Breakfast by Kai Staats

For me, exercise and breakfast set the day in motion. They determine, in some ways, how successful I will be at accomplishing my goals. Therefore, I look forward to each and embrace them as serious fun.

  1. Wake shortly after sunrise.
  2. Glance over the railing at the end of the walkway to determine if the surf is good or a pass day. Change into my running shorts or wetsuit then head down to the beach.
  3. 7.5km, to the second estuary and back again, or surf.
  4. Return to my flat, shower, and change into my attire for the day.
  5. Fire up the computer, music that fits the day (anything from Bach to Enya or Fleetwood Mac, Aretha Franklin to George Winston to Styx).
  6. Fix breakfast and read a science journal or novel while eating.
  7. Check email, code, research, research, research …

Breakfast by Kai Staats Today I prepared a fruit smoothie from a half dozen small ice cubes, juice oranges, apple, avocado, handful of dates, ginger and honey. I cook the onions, garlic, and chilli pepper with 4 eggs in a skillet, topped by mushrooms and tomatoes sautéed in unsalted butter and shredded cheese. Prep to consumption: less than thirty minutes including cleaning, doing dishes as I go. If I prep a few items the night before, a quarter of an hour total.

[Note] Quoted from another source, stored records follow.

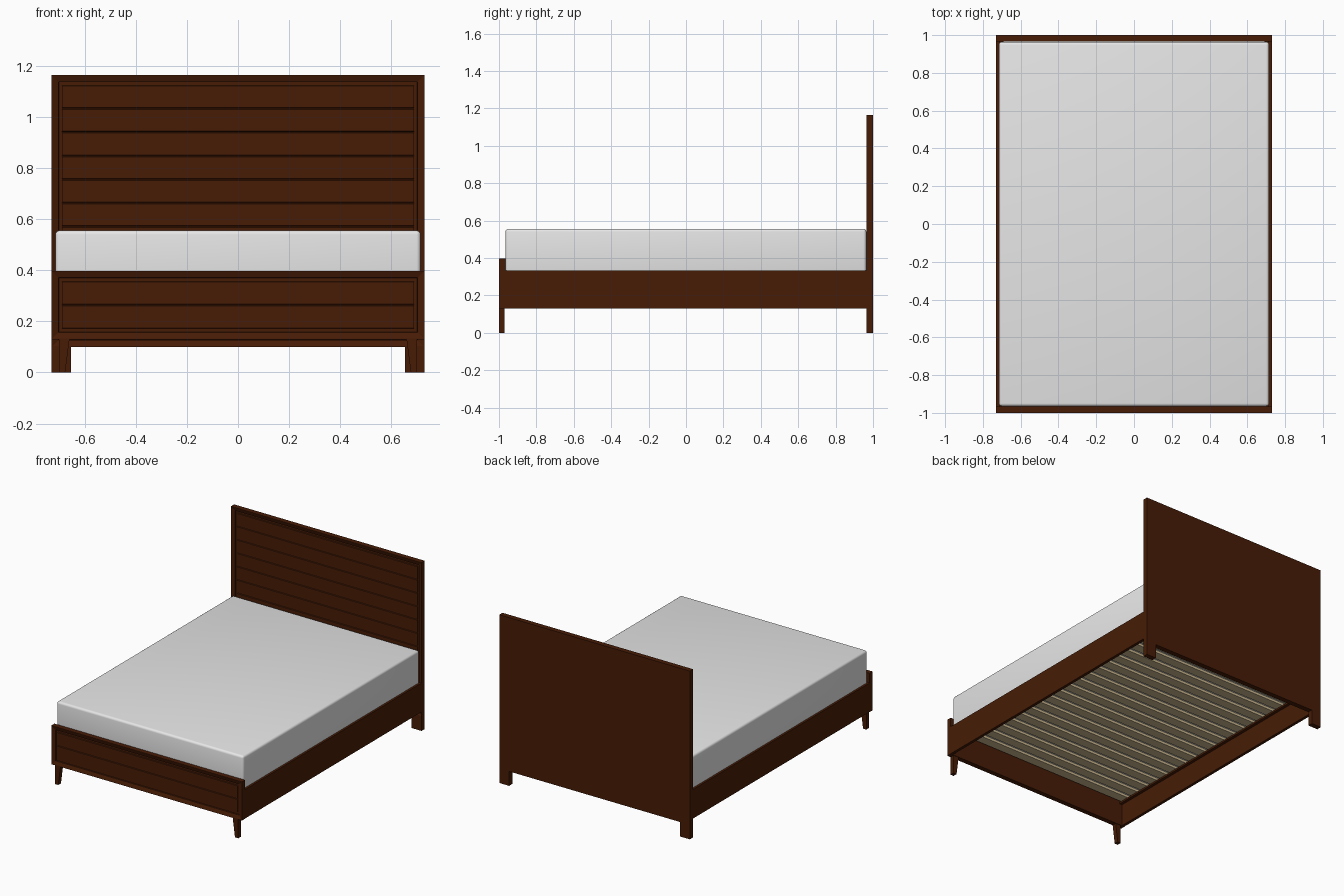
import bpy, bmesh
from mathutils import Vector

if "Cube" in bpy.data.objects:
    bpy.data.objects.remove(bpy.data.objects["Cube"])


def material(name, rgb):
    m = bpy.data.materials.new(name)
    m.diffuse_color = (*rgb, 1.0)
    m.use_nodes = True
    m.node_tree.nodes["Principled BSDF"].inputs["Base Color"].default_value = m.diffuse_color
    return m


WOOD = material("dark_brown_wood", (0.063, 0.0115, 0.0018))
CLOTH = material("white_cloth", (0.8, 0.8, 0.8))
SLAT = material("beige_slat", (0.60, 0.48, 0.28))


def finish(name, bm, mat):
    bmesh.ops.recalc_face_normals(bm, faces=bm.faces)
    me = bpy.data.meshes.new(name)
    bm.to_mesh(me)
    bm.free()
    ob = bpy.data.objects.new(name, me)
    bpy.context.collection.objects.link(ob)
    me.materials.append(mat)
    return ob


def add_box(bm, x0, x1, y0, y1, z0, z1):
    vs = bmesh.ops.create_cube(bm, size=1)["verts"]
    for v in vs:
        v.co = Vector(((x0 + x1) / 2 + v.co.x * (x1 - x0),
                       (y0 + y1) / 2 + v.co.y * (y1 - y0),
                       (z0 + z1) / 2 + v.co.z * (z1 - z0)))
    return vs


def box(name, mat, *dims):
    bm = bmesh.new()
    add_box(bm, *dims)
    return finish(name, bm, mat)


def framed_board(name, y0, y1, z0, z1):
    """Board whose front has a mitred frame sloping into a recess."""
    bm = bmesh.new()
    add_box(bm, -0.73, 0.73, y0, y1, z0, z1)
    bm.normal_update()
    front = next(f for f in bm.faces if f.normal.y < -0.9)
    for width, depth in ((0.005, 0.0), (0.033, 0.009), (0.002, 0.008)):
        bmesh.ops.inset_region(bm, faces=[front], thickness=width)
        for v in front.verts:
            v.co.y += depth
    return finish(name, bm, WOOD)


def planks(name, y_back, z0, z1, pitch):
    """Horizontal planks with V grooves, counted down from the top."""
    bm = bmesh.new()
    top = z1
    while top > z0 + 0.01:
        low = max(top - pitch, z0)
        for v in add_box(bm, -0.69, 0.69, y_back - 0.006, y_back + 0.002,
                         low + 0.001, top - 0.001):
            if v.co.y < y_back:
                v.co.z += 0.003 if v.co.z < (low + top) / 2 else -0.003
        top = low
    return finish(name, bm, WOOD)


# Headboard and footboard
framed_board("headboard", 0.965, 1.0, 0.10, 1.165)
planks("headboard_planks", 0.982, 0.141, 1.126, 0.0925)
framed_board("footboard", -1.0, -0.966, 0.13, 0.398)
planks("footboard_planks", -0.983, 0.171, 0.359, 0.094)

for side, s in (("left", -1), ("right", 1)):
    # Straight rear legs
    box(f"rear_leg_{side}", WOOD, *sorted((s * 0.655, s * 0.73)),
        0.965, 1.0, 0.0, 0.10)
    # Front legs, tapered on the inner side
    bm = bmesh.new()
    for v in add_box(bm, *sorted((s * 0.66, s * 0.702)),
                     -1.0, -0.97, 0.0, 0.13):
        if v.co.z < 0.01 and abs(v.co.x) < 0.68:
            v.co.x = s * 0.677
    finish(f"front_leg_{side}", bm, WOOD)
    # Side rails with a thin ledge carrying the slats
    box(f"side_rail_{side}", WOOD, *sorted((s * 0.71, s * 0.73)),
        -0.966, 0.965, 0.131, 0.332)
    box(f"slat_ledge_{side}", WOOD, *sorted((s * 0.69, s * 0.71)),
        -0.966, 0.965, 0.285, 0.297)

# Slats
bm = bmesh.new()
COUNT = 20
for i in range(COUNT):
    y = -0.92 + 1.84 * i / (COUNT - 1)
    add_box(bm, -0.709, 0.709, y - 0.033, y + 0.033, 0.297, 0.320)
finish("bed_slats", bm, SLAT)

# Mattress
mattress = box("mattress", CLOTH, -0.715, 0.715, -0.965, 0.964, 0.314, 0.556)
bevel = mattress.modifiers.new("rounded_edges", "BEVEL")
bevel.width = 0.016
bevel.segments = 4
bpy.context.view_layer.objects.active = mattress
mattress.select_set(True)
bpy.ops.object.modifier_apply(modifier=bevel.name)
bpy.ops.object.shade_smooth_by_angle()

Delicious, nutritious, filling and grounding.

It does not take a scientific research study to draw the connection between how we fuel our bodies and how our bodies and minds function. Rather, we need to be reminded of what not long ago came more naturally, when our lives were not so fast-paced, when food preparation was a time to prepare for our day.

Everything you see came from the Ethical Co-Op. Not as pretty as the greenhouse ripened, chemically treated, and wax coated fruits and veggies found in the super market, but that’s the point—this is food before marketing decided it should be shiny, BIG, sweet and fun. Many of us have forgotten that food grows in soil. It is wrinkled, imperfect, and delicious in ways an entire generation has never enjoyed.

Our bodies are nothing more than an expression of what we put in. If we expect a cardboard box, a shrink-wrapped styrofoam tray, or a heavily processed “healthy-start breakfast bar” to replace the real thing, we are a victims of advertising designed to sell nothing more than a chemically engineered product made to look like food and sit on the shelf without going bad such that neither the distributor nor the retailer will report lost income to food gone bad.

In the past fifty years, in the lifetime of my parents, we have gone from carrying canvas bags to and from a small, locally owned market to the expectation that everything we consume comes in a box, plastic bag, carton, or container whose sole function is catching our attention on the shelf, and subsequent, easy transportation to our homes where we quickly discard the packaging.

I often consider the fossil fuel and raw materials consumed to package modern food. Farmed trees cut, transported, shredded, pulped, bleached, stabilised, rolled into paper and cardboard then trimmed, printed, and glued into a box to hold what may be consumed in a single meal. Every plastic container began as a fossil fuel formed 300-500 million years ago. Carbon, trapped deep in the Earth released and processed through the complex, power consumptive process of refining, manufacturing, and distribution in order that we can have four, maybe five spoonfuls of yoghurt or quickly unwrap a breakfast burrito on our way out the door.

This is nothing less than insane! Yet, it has become the norm.

Surely, there is a means to return to a life in which we are closer to our food, making clear our consumer preferences through how we spend our dollars and rand. We can visit local farms, and learn how modern farmers struggle and succeed. We can join farming cooperatives, tend to a community garden one afternoon each month. We can grow tomatoes, peppers, and herbs on window sills and balconies, in the narrow spaces between our homes.

We can return to a breakfast that is as enjoyable to prepare as it is to consume, and rest assured we have engaged in a practice that supports a sustainable mind, body, environment and soul.